At Hawthorne, one device captures 24 hours worth of fine particulate on small Teflon disks, which are collected every week or so and sent to a lab for analysis. But since so much of the PM2.5 forms in the atmosphere, it is difficult to link a particular particle to a particular source.

The stations that monitor a broad array of pollutants, including ozone, carbon monoxide and NOx, tend to be located in school yards not because they are more polluted, but because they occupy urban spaces that are wide open.

"They can't be next to trees," which disrupt wind patterns and respire their own gases, Call said, standing on top of the Hawthorne station.

"Three years ago we had to move all this stuff over 20 feet because that tree over there was too close to our inlet," he said. "We have six feet to spare so hopefully that tree doesn't grow too much more."

bmaffly@sltrib.com

Share the story of your bad air day

For some Utahns, inversion season is simply annoying. It means fewer outdoor exercise days, eye-and-throat irritation and a less-than-picturesque view. For others, though, the cloud of pollution that clings to the valley floor is a serious threat that exacerbates existing health problems and makes Salt Lake City virtually unlivable in the winter months.

How does poor air quality affect you? The Salt Lake Tribune and KUED Channel 7 want to hear your bad air day stories — whether written or video-recorded.

Send written stories to utairquality@sltrib.com or outreach@kued.org with "My Bad Air Day" in the subject line, or share them at https://www.facebook.com/saltlaketribune or https://www.facebook.com/kuedchannel7.

You also may share video stories on Tout at http://www.tout.com/sltrib or by using the hashtag #mybadairday on Instagram.

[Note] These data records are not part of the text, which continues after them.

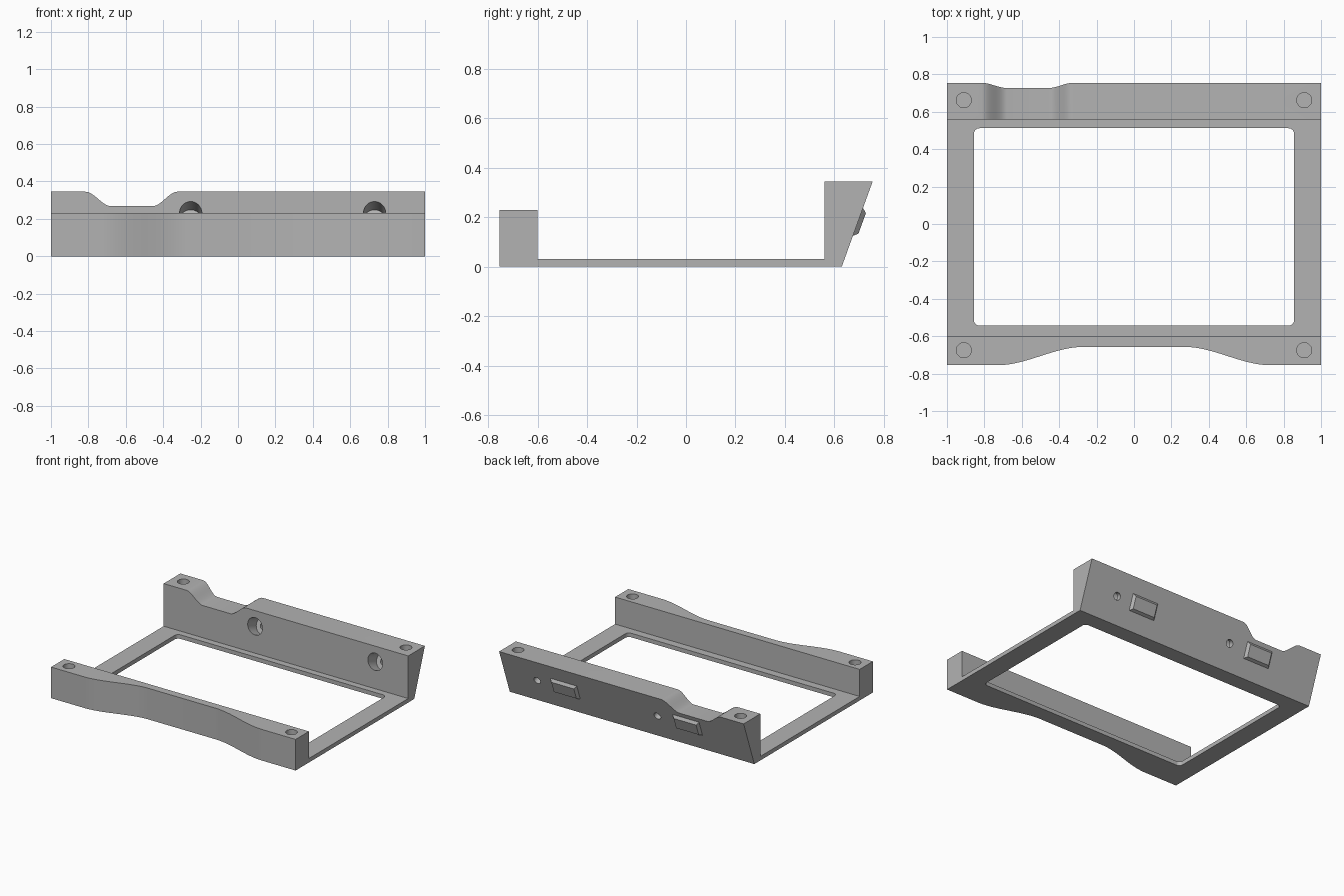
import bpy
import bmesh
import math
from mathutils import Matrix, Vector

cube = bpy.data.objects.get("Cube")
if cube:
    bpy.data.objects.remove(cube, do_unlink=True)

grey = bpy.data.materials.new("plain grey")
grey.use_nodes = True
colour = (0.45, 0.45, 0.45, 1)
grey.diffuse_color = colour
grey.node_tree.nodes["Principled BSDF"].inputs["Base Color"].default_value = colour


def to_object(name, bm):
    bmesh.ops.recalc_face_normals(bm, faces=bm.faces)
    mesh = bpy.data.meshes.new(name)
    bm.to_mesh(mesh)
    bm.free()
    mesh.materials.append(grey)
    obj = bpy.data.objects.new(name, mesh)
    bpy.context.collection.objects.link(obj)
    return obj


def extrude(name, points, depth):
    """Close a loop of 3D points into a face and push it along depth."""
    bm = bmesh.new()
    face = bm.faces.new([bm.verts.new(p) for p in points])
    result = bmesh.ops.extrude_face_region(bm, geom=[face])
    verts = [v for v in result["geom"] if isinstance(v, bmesh.types.BMVert)]
    bmesh.ops.translate(bm, verts=verts, vec=depth)
    return to_object(name, bm)


def cylinder(name, start, end, radius):
    """Round cutter between two points."""
    start, end = Vector(start), Vector(end)
    axis = end - start
    turn = axis.to_track_quat("Z", "Y").to_matrix().to_4x4()
    bm = bmesh.new()
    bmesh.ops.create_cone(bm, cap_ends=True, segments=40, radius1=radius,
                          radius2=radius, depth=axis.length,
                          matrix=Matrix.Translation((start + end) / 2) @ turn)
    return to_object(name, bm)


def cut(body, cutter):
    mod = body.modifiers.new("cut", "BOOLEAN")
    mod.operation = "DIFFERENCE"
    mod.solver = "EXACT"
    mod.object = cutter
    bpy.context.view_layer.objects.active = body
    bpy.ops.object.modifier_apply(modifier=mod.name)
    bpy.data.objects.remove(cutter, do_unlink=True)


def ease(a, b, steps=14):
    """S-shaped run from point a to point b."""
    run = []
    for i in range(steps + 1):
        t = i / steps
        s = t * t * (3 - 2 * t)
        run.append((a[0] + (b[0] - a[0]) * t, a[1] + (b[1] - a[1]) * s))
    return run


# Main frame: side profile of front rail, floor and sloped back wall
FRONT, BACK, FOOT = -0.755, 0.755, 0.63
RAIL, WALL, FLOOR = 0.23, 0.345, 0.03
profile = [(FRONT, 0), (FOOT, 0), (BACK, WALL), (0.56, WALL), (0.56, FLOOR),
           (-0.6, FLOOR), (-0.6, RAIL), (FRONT, RAIL)]
frame = extrude("tray_frame", [(-1, y, z) for y, z in profile], (2, 0, 0))

# Rounded window through the floor
corner, window = 0.03, []
for k, (x, y) in enumerate([(0.856, 0.512), (-0.856, 0.512),
                            (-0.856, -0.543), (0.856, -0.543)]):
    cx = x - math.copysign(corner, x)
    cy = y - math.copysign(corner, y)
    for i in range(9):
        a = math.pi / 2 * (k + i / 8)
        window.append((cx + corner * math.cos(a), cy + corner * math.sin(a), -0.1))
cut(frame, extrude("window_cutter", window, (0, 0, 0.2)))

# Shallow curved hollow along the front rail
hollow = ease((-0.73, FRONT), (-0.27, -0.657), 24)
hollow += [(-x, y) for x, y in reversed(hollow)]
hollow += [(0.73, -1), (-0.73, -1)]
cut(frame, extrude("hollow_cutter", [(x, y, -0.1) for x, y in hollow], (0, 0, 0.5)))

# Soft-sided notch in the top of the back wall
notch = ease((-0.815, WALL), (-0.68, 0.268)) + ease((-0.455, 0.268), (-0.325, WALL))
notch += [(-0.325, 0.5), (-0.815, 0.5)]
cut(frame, extrude("notch_cutter", [(x, 0.5, z) for x, z in notch], (0, 0.4, 0)))

# Blind screw holes in the four corners
for x in (-0.91, 0.91):
    for y, top in ((-0.675, RAIL), (0.662, WALL)):
        cut(frame, cylinder("corner_hole_cutter", (x, y, top - 0.1), (x, y, top + 0.1), 0.04))

# Counterbored holes square to the sloped back face
slope = Vector((0, BACK - FOOT, WALL)).normalized()
out = Vector((0, slope.z, -slope.y))


def on_slope(x, z):
    return Vector((x, FOOT + (BACK - FOOT) * z / WALL, z))


for x in (-0.253, 0.73):
    p = on_slope(x, 0.18)
    cut(frame, cylinder("counterbore_cutter", p - out * 0.3, p - out * 0.035, 0.06))
    cut(frame, cylinder("bolt_hole_cutter", p - out * 0.1, p + out * 0.1, 0.027))

bpy.ops.object.select_all(action="DESELECT")
frame.select_set(True)
bpy.context.view_layer.objects.active = frame
bpy.ops.object.shade_smooth_by_angle(angle=math.radians(30))

# Chamfered tabs on the sloped back face
for name, x in (("right_back_tab", -0.5), ("left_back_tab", 0.5)):
    centre = on_slope(x, 0.181)
    bm = bmesh.new()
    rings = []
    for lift, inset in ((-0.01, 0), (0, 0), (0.018, 0.016)):
        w, h = 0.108 - inset, 0.06 - inset
        rings.append([bm.verts.new(centre + Vector((sx * w, 0, 0)) + slope * sz * h + out * lift)
                      for sx, sz in ((-1, -1), (1, -1), (1, 1), (-1, 1))])
    for low, high in zip(rings, rings[1:]):
        for i in range(4):
            j = (i + 1) % 4
            bm.faces.new((low[i], low[j], high[j], high[i]))
    bm.faces.new(rings[0])
    bm.faces.new(rings[-1])
    to_object(name, bm)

The Tribune and KUED will share your stories as part of our ongoing air quality coverage. —

About this series

This is the first in an occasional series of stories examining Utah's air quality through the monitoring station collecting data at Hawthorne Elementary School, at 1675 South 600 East Salt Lake City, and the surrounding community.

The air at Hawthorne Elementary is much the same as the rest of Utah's urban valleys — but the school is the focus of some of the most crucial research in the state.